§ ACTIVITY: Beginning with the first line of the entries below, quote each line until you reach and include the line with "k = cos(radians(STEP".

§ THE INPUT:
*** Begin section ***

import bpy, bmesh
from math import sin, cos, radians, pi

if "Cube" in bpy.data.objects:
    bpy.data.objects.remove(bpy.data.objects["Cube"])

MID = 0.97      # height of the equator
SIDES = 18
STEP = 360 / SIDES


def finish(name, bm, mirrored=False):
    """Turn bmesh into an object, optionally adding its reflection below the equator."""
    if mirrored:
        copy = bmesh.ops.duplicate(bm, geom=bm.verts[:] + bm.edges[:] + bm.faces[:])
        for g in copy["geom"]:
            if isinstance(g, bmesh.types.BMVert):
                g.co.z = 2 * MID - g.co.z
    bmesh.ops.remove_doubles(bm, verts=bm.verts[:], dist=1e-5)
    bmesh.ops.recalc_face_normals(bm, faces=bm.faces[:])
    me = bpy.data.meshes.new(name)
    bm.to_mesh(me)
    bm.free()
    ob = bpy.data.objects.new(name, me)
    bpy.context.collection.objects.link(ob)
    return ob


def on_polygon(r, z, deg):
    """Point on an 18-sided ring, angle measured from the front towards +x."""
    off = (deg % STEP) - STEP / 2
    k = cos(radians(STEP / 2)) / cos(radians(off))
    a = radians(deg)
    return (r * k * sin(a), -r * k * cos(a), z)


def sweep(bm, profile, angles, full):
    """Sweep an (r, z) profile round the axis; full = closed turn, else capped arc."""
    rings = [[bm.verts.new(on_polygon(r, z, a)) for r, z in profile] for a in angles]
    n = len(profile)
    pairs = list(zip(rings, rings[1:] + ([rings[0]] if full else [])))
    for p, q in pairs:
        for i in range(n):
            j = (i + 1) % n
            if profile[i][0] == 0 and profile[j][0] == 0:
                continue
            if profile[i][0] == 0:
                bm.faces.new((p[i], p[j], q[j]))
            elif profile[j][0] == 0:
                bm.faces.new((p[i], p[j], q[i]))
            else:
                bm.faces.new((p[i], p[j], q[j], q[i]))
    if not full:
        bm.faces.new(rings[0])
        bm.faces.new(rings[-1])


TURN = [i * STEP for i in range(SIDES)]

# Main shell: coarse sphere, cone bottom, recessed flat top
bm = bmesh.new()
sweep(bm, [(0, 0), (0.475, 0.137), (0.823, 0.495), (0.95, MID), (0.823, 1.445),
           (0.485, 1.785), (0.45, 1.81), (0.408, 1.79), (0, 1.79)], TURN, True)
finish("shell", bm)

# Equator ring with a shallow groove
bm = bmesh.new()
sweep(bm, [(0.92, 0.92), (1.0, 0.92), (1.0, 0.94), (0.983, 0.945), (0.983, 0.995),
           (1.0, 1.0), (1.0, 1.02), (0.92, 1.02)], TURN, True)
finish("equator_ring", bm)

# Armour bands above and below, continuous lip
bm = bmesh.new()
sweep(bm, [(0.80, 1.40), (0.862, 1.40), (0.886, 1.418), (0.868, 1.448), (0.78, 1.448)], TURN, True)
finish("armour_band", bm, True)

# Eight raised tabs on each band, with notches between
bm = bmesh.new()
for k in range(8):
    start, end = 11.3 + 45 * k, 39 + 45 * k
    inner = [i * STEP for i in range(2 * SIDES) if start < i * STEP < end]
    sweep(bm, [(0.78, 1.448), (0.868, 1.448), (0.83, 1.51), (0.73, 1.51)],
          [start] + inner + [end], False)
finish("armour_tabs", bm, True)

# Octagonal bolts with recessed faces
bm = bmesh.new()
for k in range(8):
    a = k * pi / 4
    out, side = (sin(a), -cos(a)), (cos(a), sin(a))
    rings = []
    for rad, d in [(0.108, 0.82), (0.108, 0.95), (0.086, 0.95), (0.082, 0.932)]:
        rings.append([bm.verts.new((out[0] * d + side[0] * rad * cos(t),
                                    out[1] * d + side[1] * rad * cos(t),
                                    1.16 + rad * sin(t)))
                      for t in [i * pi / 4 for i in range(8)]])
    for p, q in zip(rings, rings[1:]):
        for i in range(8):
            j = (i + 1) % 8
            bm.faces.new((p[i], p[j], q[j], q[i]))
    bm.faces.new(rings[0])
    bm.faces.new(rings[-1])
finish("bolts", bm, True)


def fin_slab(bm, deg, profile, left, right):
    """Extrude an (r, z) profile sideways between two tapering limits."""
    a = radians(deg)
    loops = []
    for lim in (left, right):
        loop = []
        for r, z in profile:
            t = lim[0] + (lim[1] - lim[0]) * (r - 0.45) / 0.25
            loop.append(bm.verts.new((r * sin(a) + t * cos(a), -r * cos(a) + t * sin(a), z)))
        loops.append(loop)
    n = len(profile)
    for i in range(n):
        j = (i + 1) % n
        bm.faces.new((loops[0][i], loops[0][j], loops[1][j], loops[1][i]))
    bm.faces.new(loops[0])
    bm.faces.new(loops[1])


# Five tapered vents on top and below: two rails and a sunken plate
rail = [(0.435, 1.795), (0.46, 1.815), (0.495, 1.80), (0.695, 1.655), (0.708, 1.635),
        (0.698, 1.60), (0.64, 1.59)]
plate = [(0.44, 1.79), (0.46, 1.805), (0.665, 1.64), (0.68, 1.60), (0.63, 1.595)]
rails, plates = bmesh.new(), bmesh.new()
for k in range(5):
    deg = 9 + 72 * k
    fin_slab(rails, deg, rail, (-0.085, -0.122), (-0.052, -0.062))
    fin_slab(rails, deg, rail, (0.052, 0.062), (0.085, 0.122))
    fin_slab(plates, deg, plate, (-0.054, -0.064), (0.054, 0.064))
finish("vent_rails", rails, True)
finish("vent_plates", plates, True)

*** End section ***

§ SOLUTION FOR THIS TASK:
import bpy, bmesh
from math import sin, cos, radians, pi

if "Cube" in bpy.data.objects:
    bpy.data.objects.remove(bpy.data.objects["Cube"])

MID = 0.97      # height of the equator
SIDES = 18
STEP = 360 / SIDES


def finish(name, bm, mirrored=False):
    """Turn bmesh into an object, optionally adding its reflection below the equator."""
    if mirrored:
        copy = bmesh.ops.duplicate(bm, geom=bm.verts[:] + bm.edges[:] + bm.faces[:])
        for g in copy["geom"]:
            if isinstance(g, bmesh.types.BMVert):
                g.co.z = 2 * MID - g.co.z
    bmesh.ops.remove_doubles(bm, verts=bm.verts[:], dist=1e-5)
    bmesh.ops.recalc_face_normals(bm, faces=bm.faces[:])
    me = bpy.data.meshes.new(name)
    bm.to_mesh(me)
    bm.free()
    ob = bpy.data.objects.new(name, me)
    bpy.context.collection.objects.link(ob)
    return ob


def on_polygon(r, z, deg):
    """Point on an 18-sided ring, angle measured from the front towards +x."""
    off = (deg % STEP) - STEP / 2
    k = cos(radians(STEP / 2)) / cos(radians(off))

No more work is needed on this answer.